South Korea and Japan have vowed to work closely with the US to combat cyber crime, after Seoul blamed North Korea for a crippling cyber attack on Sony Pictures.
Several critical vulnerabilities in the protocol implementation used to synchronize clock settings over the Internet are putting countless servers at risk of remote hijacks until they install a security patch, an advisory issued by the federal government warned.
China said on Monday it opposed all forms of cyber attacks but there was no proof that North Korea was responsible for the hacking of Sony Pictures, as the United States has said.
South Korea's nuclear power plant operator launched a two-day drill Monday to test its ability to thwart a cyber attack, after a series of online information leaks by a suspected hacker.
Former Speaker for the House Newt Gingrich declared in a tweet that: “With the Sony collapse America has lost its first cyberwar. This is a very very dangerous precedent.” This is the weirdness of modernity.
If we are lucky, the successful terrorist cyberattack against Sony Pictures will shock the U.S. government into more vigorously defending its people and businesses from hackers. If we are unlucky, that turning point won’t come until somebody uses cyber weapons to kill Americans, an attack that many experts believe is inevitable.
Over the past few years, there have been several high-profile cyber crimes against large companies, including Target and Home Depot, that have resulted in little, if no, consequences for the criminals. So, how often do hackers get caught?
Since last month's FBI shutdown of online drug marketplace Silk Road, the site now known as the leading online black market for illegal drugs - Evolution Marketplace - has seen explosive growth in its offering of drugs and other illegal items.
Federal IT and security professionals can take a few tips from law enforcement and learn to secure technological "crime scenes," assess the damage and report on how an attack was carried out.
Researchers from UCLA’s California NanoSystems Institute have reported the first demonstration of imaging and measuring the size of individual DNA molecules using a lightweight and compact device that converts an ordinary smartphone into an advanced fluorescence microscope.

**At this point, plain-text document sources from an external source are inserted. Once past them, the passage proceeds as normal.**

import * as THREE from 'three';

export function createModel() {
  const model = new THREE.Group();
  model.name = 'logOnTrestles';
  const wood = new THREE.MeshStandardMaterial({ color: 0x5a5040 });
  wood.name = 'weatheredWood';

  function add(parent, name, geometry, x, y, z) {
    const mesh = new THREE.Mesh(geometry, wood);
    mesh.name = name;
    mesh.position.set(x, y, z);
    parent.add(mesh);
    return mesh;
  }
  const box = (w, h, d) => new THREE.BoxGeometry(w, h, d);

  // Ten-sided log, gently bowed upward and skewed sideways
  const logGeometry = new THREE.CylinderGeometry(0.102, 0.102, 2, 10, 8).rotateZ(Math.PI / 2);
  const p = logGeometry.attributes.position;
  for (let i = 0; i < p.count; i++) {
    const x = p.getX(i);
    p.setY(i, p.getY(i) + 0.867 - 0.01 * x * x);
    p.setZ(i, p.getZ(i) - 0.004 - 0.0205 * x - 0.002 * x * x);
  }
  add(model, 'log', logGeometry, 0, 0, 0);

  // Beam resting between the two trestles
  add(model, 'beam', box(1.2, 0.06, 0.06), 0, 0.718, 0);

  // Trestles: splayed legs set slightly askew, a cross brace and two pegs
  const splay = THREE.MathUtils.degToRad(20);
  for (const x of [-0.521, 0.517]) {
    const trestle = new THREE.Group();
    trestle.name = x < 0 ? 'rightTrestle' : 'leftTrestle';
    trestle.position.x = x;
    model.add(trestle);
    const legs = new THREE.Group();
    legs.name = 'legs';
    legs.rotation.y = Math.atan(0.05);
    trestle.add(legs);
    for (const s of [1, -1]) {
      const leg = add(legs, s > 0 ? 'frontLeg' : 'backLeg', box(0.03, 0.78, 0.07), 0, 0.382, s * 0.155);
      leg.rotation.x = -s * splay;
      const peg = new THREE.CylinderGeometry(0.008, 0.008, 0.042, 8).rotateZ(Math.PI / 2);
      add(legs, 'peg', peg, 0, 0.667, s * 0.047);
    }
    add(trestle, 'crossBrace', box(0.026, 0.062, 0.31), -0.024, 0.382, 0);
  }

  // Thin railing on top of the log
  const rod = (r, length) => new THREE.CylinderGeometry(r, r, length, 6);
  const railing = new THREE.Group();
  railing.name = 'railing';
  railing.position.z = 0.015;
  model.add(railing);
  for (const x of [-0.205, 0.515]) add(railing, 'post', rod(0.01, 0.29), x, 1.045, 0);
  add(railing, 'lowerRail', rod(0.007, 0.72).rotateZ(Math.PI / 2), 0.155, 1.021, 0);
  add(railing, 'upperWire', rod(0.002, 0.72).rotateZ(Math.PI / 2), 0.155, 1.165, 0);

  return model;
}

The DNA evidence linking a one-time San Diego police lab worker to the 1984 murder of a 14-year-old girl was likely the result of cross-contamination, an attorney for his family said Thursday.

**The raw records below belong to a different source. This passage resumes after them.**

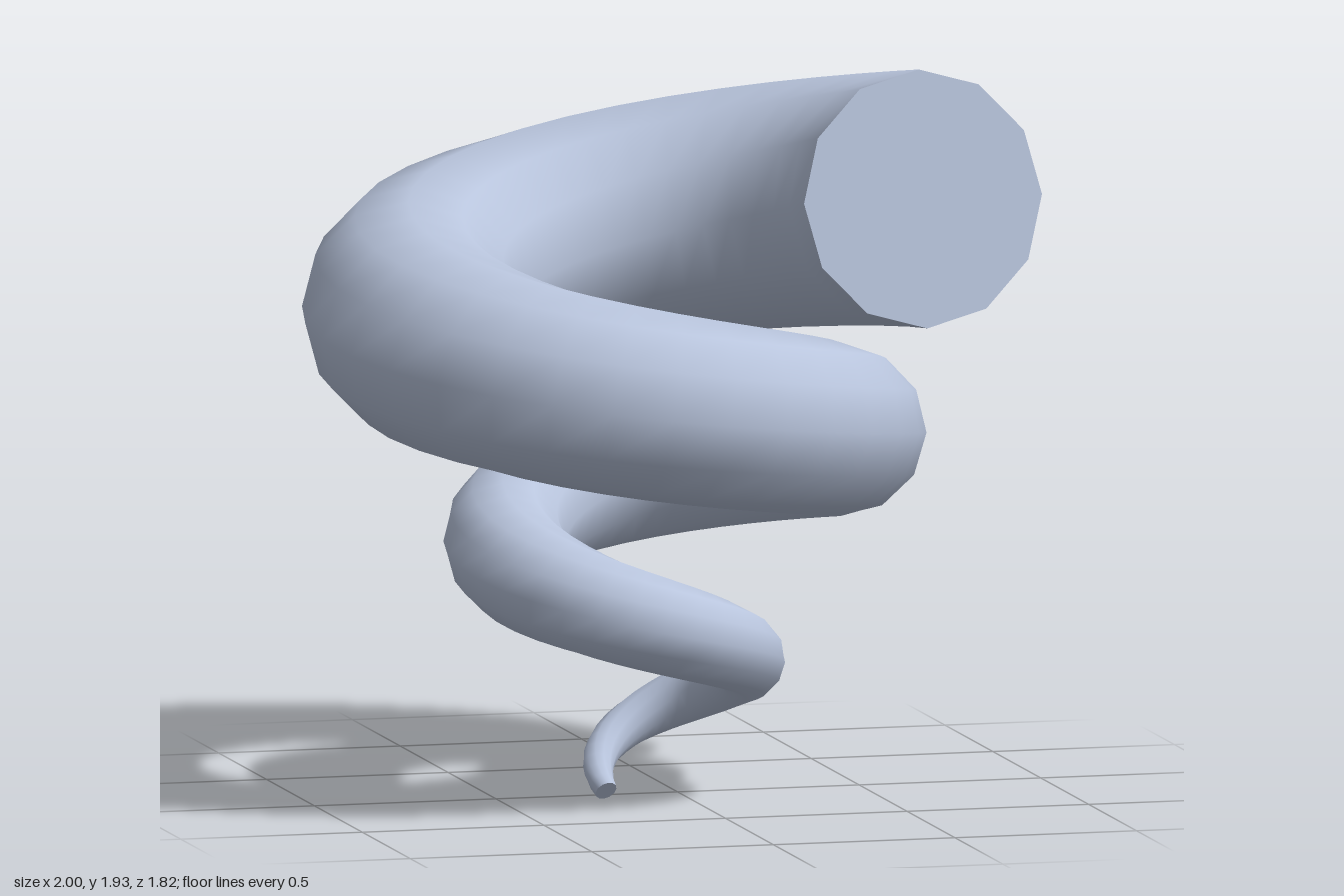
import * as THREE from 'three';

const TURNS = 2.5, STEPS = 80, SIDES = 12;

// Centre line: a conical helix that widens as it climbs
function centre(t) {
  const a = t * TURNS * Math.PI * 2;
  const r = 0.12 + 0.633 * t;
  return new THREE.Vector3(-0.1 - r * Math.cos(a), 0.025 + 1.56 * t, 0.087 - r * Math.sin(a));
}

// Ring of points square to the centre line, one vertex pointing outward
function ring(i) {
  const t = i / STEPS, c = centre(t), radius = 0.03 + 0.315 * t;
  const tangent = centre(Math.min(i + 1, STEPS) / STEPS)
    .sub(centre(Math.max(i - 1, 0) / STEPS)).normalize();
  const out = new THREE.Vector3(c.x + 0.1, 0, c.z - 0.087);
  out.addScaledVector(tangent, -out.dot(tangent)).normalize();
  const up = new THREE.Vector3().crossVectors(tangent, out);
  const points = [];
  for (let j = 0; j < SIDES; j++) {
    const a = (j / SIDES) * Math.PI * 2;
    points.push(c.clone()
      .addScaledVector(out, radius * Math.cos(a))
      .addScaledVector(up, radius * Math.sin(a)));
  }
  return points;
}

function build(points, index) {
  const g = new THREE.BufferGeometry().setFromPoints(points);
  g.setIndex(index);
  g.computeVertexNormals();
  return g;
}

// Smooth tapering tube
function tubeGeometry() {
  const points = [], index = [];
  for (let i = 0; i <= STEPS; i++) points.push(...ring(i));
  for (let i = 0; i < STEPS; i++) {
    for (let j = 0; j < SIDES; j++) {
      const k = (j + 1) % SIDES;
      const a = i * SIDES + j, b = i * SIDES + k;
      index.push(a, b, a + SIDES, b, b + SIDES, a + SIDES);
    }
  }
  return build(points, index);
}

// Flat polygon closing one end
function capGeometry(i, flip) {
  const points = ring(i), index = [];
  if (flip) points.reverse();
  for (let j = 1; j < SIDES - 1; j++) index.push(0, j, j + 1);
  return build(points, index);
}

export function createModel() {
  const group = new THREE.Group();
  group.name = 'spiralHorn';
  const shell = new THREE.MeshStandardMaterial({ color: 0xb8c4dc });
  shell.name = 'paleBlueGrey';

  const add = (name, geometry) => {
    const mesh = new THREE.Mesh(geometry, shell);
    mesh.name = name;
    group.add(mesh);
  };
  add('coil', tubeGeometry());
  add('tipCap', capGeometry(0, true));
  add('mouthCap', capGeometry(STEPS, false));
  return group;
}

The Secret Service “is stretched to and, in many cases, beyond its limits” and needs to hire 85 agents and 200 uniformed officers to sufficiently perform its mission, according to a report released on Thursday by the Department of Homeland Security.
Security researchers have discovered a backdoor in Android devices sold by Coolpad, a Chinese smartphone manufacturer. The “CoolReaper” vuln has exposed over 10 million users to potential malicious activity. Palo Alto Networks reckons the malware was “installed and maintained by Coolpad despite objections from customers”.
A "spearfishing" attack aimed at US-based nonprofit Internet Corporation for Assigned Names and Numbers (ICANN) hooked staff members with emails crafted to appear as though they were sent from peers using "icann.org" addresses, according to a blog post.
A botched cyberattack aimed at unmasking Syrian dissidents has experts worried that the Islamic State group is adding malicious software to its arsenal. Internet watchdog Citizen Lab says an attempt to hack into systems operated by dissidents within the self-styled caliphate could be the work of hackers affiliated with the Islamic State group.